In the Olympics, you'll see everything from tiny gymnasts all the way to brawny, barrel-chested weightlifters; these competitors run the gamut of body types. So, the first factor that can affect athletes' prowess is their basic anatomy. Anthropometrics (the study of the human body's measurements) can help us study how this plays out.
Anthropometric factors can include an athlete's height, weight, body mass index and muscle mass. As you've no doubt noticed, different body types may lend themselves to different sports. A large, tall man, for example, could be ideal for sumo. Solid, although shorter, may mean you've got a wrestler in the making. Tall, but slender, could suggest he's ideal for volleyball.

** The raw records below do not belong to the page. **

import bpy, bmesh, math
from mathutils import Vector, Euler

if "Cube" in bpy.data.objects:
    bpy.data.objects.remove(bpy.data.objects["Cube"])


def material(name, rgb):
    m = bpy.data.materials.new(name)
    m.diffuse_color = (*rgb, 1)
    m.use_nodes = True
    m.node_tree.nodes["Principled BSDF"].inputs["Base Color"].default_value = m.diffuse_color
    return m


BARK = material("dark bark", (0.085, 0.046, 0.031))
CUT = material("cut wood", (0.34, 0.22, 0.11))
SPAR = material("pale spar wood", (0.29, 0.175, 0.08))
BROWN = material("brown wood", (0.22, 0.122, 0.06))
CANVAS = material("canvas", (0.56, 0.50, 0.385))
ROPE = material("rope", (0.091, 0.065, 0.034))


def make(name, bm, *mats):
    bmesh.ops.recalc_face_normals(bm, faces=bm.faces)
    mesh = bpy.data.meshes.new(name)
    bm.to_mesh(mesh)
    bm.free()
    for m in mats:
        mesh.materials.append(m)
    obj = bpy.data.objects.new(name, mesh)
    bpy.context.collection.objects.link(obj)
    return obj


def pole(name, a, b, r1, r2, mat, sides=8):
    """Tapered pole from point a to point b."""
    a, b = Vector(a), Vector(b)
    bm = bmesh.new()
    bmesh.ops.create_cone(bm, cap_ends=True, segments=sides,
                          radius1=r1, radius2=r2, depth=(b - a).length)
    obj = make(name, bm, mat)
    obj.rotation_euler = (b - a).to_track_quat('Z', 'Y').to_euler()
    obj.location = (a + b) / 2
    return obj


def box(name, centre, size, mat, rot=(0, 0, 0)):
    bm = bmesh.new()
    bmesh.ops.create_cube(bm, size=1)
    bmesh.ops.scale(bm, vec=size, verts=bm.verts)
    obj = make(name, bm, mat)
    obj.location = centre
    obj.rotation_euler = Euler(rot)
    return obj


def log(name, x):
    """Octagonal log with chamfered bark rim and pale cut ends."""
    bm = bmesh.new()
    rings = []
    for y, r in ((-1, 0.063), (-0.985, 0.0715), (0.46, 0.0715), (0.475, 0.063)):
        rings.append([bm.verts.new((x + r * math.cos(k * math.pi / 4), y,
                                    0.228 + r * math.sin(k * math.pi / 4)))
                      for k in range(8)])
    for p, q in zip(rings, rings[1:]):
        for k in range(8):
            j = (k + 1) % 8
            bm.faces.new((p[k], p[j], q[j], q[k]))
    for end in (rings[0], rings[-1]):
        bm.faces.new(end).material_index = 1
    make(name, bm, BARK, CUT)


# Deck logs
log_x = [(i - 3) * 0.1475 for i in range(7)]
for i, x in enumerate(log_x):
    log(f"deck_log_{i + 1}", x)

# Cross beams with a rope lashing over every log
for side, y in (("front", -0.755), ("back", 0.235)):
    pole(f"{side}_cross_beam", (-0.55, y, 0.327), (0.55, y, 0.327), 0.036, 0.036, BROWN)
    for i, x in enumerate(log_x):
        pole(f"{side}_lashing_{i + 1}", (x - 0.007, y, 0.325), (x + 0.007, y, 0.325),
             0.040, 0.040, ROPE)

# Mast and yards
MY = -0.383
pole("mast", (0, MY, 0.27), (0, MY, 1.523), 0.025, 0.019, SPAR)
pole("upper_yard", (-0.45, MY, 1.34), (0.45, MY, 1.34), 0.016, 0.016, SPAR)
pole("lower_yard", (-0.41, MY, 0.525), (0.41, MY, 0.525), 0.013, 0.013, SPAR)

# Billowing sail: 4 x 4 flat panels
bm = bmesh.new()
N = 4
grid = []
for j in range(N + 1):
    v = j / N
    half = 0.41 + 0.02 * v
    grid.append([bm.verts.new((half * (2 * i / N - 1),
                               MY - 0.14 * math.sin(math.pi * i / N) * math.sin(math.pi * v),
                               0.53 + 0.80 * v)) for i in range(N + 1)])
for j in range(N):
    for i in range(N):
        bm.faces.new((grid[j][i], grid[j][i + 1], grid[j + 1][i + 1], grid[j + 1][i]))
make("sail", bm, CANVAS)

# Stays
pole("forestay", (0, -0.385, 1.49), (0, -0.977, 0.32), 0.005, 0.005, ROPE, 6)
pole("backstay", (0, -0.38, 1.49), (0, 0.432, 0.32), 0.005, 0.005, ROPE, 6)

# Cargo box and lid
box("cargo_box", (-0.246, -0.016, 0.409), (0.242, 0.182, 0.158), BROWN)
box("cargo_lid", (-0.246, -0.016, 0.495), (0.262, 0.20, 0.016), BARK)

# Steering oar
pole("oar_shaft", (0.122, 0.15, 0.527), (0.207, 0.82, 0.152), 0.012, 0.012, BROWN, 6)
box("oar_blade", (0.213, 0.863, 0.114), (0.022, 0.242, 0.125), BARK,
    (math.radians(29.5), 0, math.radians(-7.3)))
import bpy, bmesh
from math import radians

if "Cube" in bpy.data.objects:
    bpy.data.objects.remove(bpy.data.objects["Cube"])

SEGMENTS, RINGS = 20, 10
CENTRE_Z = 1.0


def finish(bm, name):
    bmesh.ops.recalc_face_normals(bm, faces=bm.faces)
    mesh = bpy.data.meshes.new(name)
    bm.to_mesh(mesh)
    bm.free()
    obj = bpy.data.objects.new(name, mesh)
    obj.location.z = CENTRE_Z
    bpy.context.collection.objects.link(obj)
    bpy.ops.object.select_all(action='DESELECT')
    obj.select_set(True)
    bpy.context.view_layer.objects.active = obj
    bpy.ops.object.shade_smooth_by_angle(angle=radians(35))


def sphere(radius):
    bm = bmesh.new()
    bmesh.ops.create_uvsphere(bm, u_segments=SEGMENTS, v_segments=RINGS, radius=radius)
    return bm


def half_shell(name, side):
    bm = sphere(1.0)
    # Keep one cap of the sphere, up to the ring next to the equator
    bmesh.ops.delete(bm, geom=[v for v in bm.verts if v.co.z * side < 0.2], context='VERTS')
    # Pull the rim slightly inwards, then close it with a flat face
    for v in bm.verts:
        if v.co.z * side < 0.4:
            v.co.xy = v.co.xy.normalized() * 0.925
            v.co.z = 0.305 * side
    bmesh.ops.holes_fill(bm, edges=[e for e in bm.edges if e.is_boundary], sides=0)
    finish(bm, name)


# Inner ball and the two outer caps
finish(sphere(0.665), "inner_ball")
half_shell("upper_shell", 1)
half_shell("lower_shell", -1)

Small and thin might make for a good marathoner.
As for female athletes, shorter and skinnier women often appear on the gymnast mats. Shorter yet stockier women can be great on the wrestling mats. Tall, sinuous females may make for good swimmers, while taller and stockier females may excel at athletics, such as the hammer throw.
Now, of course, it's not a one-size-fits-all equation -- plenty of Olympians break the mold, and morphology is certain not a cut-and-dry factor -- but choosing a sport that complements your basic anatomy never hurts.